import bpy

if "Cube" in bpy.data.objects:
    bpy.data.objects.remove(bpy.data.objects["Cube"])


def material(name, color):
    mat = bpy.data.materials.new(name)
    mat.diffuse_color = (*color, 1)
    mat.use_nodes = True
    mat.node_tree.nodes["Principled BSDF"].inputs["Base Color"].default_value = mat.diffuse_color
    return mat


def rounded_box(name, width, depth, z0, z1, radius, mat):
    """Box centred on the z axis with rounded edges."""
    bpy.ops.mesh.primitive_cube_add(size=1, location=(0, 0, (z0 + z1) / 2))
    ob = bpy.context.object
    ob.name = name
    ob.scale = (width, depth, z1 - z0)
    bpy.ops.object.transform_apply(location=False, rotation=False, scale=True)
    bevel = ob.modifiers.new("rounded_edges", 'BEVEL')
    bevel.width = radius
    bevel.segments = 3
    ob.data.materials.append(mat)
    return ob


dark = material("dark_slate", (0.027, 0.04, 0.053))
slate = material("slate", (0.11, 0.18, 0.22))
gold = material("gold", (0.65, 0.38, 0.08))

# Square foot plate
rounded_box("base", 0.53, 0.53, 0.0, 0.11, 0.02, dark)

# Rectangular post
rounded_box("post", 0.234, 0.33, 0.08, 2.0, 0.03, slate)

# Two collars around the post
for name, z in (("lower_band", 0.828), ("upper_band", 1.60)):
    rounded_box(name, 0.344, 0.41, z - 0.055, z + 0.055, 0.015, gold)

________

__Task goal__: Set down, word for word, the line that contains "(0.027, 0.04, 0.053))" and all lines after it up to the end of the listing.

__Answer to this exercise__:
dark = material("dark_slate", (0.027, 0.04, 0.053))
slate = material("slate", (0.11, 0.18, 0.22))
gold = material("gold", (0.65, 0.38, 0.08))

# Square foot plate
rounded_box("base", 0.53, 0.53, 0.0, 0.11, 0.02, dark)

# Rectangular post
rounded_box("post", 0.234, 0.33, 0.08, 2.0, 0.03, slate)

# Two collars around the post
for name, z in (("lower_band", 0.828), ("upper_band", 1.60)):
    rounded_box(name, 0.344, 0.41, z - 0.055, z + 0.055, 0.015, gold)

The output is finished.